## Exercise requirements:
The result should be every line in the data below that carries the string "tips".

══ Listed records

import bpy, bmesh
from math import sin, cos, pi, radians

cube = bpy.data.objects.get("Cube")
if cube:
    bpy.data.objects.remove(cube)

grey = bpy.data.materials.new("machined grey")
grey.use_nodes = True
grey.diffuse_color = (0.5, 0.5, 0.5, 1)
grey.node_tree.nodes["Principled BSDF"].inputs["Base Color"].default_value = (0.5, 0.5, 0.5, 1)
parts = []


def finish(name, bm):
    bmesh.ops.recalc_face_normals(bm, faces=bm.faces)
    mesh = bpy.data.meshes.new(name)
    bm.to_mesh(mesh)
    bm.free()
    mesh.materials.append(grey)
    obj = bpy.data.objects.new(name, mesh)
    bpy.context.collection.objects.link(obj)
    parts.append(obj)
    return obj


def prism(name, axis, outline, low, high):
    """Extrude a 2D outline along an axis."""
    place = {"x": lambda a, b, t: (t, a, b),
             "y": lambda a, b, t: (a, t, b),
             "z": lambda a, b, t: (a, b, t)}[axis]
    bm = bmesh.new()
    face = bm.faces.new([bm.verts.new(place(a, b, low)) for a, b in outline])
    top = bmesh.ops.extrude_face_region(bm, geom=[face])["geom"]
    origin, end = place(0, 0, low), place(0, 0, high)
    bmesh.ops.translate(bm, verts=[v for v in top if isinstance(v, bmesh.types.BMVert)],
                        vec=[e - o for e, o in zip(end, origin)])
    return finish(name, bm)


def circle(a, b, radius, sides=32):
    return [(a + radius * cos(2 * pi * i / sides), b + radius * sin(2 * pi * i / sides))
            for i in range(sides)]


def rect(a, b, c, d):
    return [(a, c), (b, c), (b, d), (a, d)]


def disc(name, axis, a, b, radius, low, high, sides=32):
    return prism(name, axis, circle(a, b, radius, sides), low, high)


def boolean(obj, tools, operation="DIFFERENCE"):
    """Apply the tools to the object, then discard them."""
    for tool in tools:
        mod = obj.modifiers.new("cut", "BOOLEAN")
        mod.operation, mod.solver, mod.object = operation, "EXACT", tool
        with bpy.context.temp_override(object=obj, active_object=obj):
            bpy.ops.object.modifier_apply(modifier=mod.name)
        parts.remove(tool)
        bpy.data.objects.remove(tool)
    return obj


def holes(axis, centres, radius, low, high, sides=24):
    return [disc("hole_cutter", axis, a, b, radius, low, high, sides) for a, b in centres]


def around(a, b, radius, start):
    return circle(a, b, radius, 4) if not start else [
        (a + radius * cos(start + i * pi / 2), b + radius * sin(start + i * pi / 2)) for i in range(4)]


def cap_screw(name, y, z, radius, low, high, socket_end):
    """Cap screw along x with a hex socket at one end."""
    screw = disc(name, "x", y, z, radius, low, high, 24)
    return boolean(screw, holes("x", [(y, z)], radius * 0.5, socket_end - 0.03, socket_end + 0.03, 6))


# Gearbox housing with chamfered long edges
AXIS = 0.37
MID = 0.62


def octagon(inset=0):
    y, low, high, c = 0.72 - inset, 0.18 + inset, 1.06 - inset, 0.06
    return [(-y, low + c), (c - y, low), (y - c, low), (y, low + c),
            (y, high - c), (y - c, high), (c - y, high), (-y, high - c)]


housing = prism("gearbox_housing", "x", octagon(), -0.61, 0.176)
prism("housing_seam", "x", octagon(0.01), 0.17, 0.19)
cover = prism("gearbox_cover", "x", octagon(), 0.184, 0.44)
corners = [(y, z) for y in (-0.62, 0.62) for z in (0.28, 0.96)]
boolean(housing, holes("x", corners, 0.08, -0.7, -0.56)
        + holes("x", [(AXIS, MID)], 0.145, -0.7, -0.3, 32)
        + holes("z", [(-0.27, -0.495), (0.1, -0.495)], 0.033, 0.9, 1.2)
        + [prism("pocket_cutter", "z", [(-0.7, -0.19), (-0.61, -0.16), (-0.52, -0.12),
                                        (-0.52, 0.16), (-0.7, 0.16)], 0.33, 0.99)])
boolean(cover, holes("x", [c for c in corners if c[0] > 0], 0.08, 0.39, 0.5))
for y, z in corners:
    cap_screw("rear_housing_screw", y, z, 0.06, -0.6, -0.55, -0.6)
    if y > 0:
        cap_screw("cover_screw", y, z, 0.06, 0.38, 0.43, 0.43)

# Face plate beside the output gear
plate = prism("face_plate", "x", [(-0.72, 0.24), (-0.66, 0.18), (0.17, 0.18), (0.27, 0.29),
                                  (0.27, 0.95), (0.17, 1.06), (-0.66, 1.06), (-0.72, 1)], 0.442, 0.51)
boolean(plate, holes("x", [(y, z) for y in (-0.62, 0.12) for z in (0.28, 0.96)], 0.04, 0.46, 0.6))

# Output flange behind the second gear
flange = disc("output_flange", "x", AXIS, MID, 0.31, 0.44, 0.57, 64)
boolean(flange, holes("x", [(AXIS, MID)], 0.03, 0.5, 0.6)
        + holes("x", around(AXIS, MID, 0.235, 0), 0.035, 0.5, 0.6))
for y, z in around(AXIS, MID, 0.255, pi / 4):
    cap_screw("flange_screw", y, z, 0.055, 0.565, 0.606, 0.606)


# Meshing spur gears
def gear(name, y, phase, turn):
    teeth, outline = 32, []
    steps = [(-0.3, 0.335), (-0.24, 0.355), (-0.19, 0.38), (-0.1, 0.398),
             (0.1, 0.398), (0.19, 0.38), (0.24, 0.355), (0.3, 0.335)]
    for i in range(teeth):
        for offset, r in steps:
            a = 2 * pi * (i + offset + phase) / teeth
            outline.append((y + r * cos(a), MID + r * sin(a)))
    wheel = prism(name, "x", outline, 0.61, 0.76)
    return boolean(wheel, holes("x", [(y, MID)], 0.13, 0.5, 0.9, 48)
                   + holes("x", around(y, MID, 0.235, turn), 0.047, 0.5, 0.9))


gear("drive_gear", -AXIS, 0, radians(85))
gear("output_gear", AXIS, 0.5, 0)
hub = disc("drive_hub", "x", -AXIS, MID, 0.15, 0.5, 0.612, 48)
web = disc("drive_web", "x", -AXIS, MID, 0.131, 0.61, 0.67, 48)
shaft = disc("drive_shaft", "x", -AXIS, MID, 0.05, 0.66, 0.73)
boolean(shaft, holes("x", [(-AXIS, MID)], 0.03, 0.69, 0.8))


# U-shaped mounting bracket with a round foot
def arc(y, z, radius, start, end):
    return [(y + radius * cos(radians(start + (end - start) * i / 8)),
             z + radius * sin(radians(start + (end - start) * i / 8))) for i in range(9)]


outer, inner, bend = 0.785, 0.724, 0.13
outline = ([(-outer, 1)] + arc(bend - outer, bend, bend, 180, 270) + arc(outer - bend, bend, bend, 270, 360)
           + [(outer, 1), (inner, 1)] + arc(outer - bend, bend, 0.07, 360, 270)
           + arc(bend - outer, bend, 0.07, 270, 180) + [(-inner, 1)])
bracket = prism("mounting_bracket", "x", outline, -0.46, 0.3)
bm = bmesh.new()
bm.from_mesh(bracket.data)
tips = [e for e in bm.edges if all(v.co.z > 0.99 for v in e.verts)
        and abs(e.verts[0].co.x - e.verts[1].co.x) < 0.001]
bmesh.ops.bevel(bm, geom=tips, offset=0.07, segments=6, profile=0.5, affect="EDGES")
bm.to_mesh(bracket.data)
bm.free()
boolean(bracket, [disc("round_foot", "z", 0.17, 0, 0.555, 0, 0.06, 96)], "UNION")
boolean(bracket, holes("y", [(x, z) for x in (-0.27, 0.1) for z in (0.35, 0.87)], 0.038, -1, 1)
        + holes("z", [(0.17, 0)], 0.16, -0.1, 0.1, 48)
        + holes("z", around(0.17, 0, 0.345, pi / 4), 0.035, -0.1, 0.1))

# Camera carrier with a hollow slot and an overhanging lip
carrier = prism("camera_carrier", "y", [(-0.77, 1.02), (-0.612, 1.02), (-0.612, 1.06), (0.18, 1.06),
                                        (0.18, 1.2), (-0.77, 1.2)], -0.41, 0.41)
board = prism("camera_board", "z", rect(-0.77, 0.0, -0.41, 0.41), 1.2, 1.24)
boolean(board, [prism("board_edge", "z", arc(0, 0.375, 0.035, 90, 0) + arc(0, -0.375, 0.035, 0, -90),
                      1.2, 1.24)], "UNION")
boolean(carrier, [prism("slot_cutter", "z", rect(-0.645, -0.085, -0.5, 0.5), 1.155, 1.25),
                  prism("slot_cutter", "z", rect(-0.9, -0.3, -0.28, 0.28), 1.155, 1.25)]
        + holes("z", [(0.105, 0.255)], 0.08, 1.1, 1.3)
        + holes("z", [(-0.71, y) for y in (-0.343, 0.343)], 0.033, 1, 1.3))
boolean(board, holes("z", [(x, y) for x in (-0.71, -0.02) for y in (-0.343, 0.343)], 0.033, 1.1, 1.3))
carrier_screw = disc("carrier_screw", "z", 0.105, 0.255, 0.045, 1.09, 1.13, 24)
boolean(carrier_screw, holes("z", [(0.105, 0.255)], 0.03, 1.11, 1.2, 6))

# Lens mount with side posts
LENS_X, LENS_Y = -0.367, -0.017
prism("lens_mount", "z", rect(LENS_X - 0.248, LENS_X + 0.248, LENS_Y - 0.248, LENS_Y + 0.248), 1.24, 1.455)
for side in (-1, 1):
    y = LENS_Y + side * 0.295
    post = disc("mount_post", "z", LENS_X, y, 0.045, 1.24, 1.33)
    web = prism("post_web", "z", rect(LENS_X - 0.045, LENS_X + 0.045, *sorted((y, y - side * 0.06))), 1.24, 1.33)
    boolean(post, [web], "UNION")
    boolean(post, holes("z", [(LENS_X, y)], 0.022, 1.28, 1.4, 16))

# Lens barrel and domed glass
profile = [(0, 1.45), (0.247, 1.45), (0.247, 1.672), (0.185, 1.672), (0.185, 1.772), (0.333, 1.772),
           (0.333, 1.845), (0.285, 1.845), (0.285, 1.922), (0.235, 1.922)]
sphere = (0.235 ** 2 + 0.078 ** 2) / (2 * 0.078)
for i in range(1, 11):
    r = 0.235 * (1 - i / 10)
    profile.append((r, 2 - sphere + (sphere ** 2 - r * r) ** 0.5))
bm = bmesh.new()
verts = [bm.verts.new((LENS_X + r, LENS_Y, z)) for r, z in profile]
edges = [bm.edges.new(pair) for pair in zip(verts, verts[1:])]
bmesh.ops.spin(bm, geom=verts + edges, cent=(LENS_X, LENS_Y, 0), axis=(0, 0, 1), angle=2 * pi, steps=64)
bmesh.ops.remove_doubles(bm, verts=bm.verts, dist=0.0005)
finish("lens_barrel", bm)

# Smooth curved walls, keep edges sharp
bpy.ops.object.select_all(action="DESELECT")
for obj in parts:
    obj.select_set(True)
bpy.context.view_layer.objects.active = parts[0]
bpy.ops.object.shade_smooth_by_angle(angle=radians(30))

════

## Response:
tips = [e for e in bm.edges if all(v.co.z > 0.99 for v in e.verts)
bmesh.ops.bevel(bm, geom=tips, offset=0.07, segments=6, profile=0.5, affect="EDGES")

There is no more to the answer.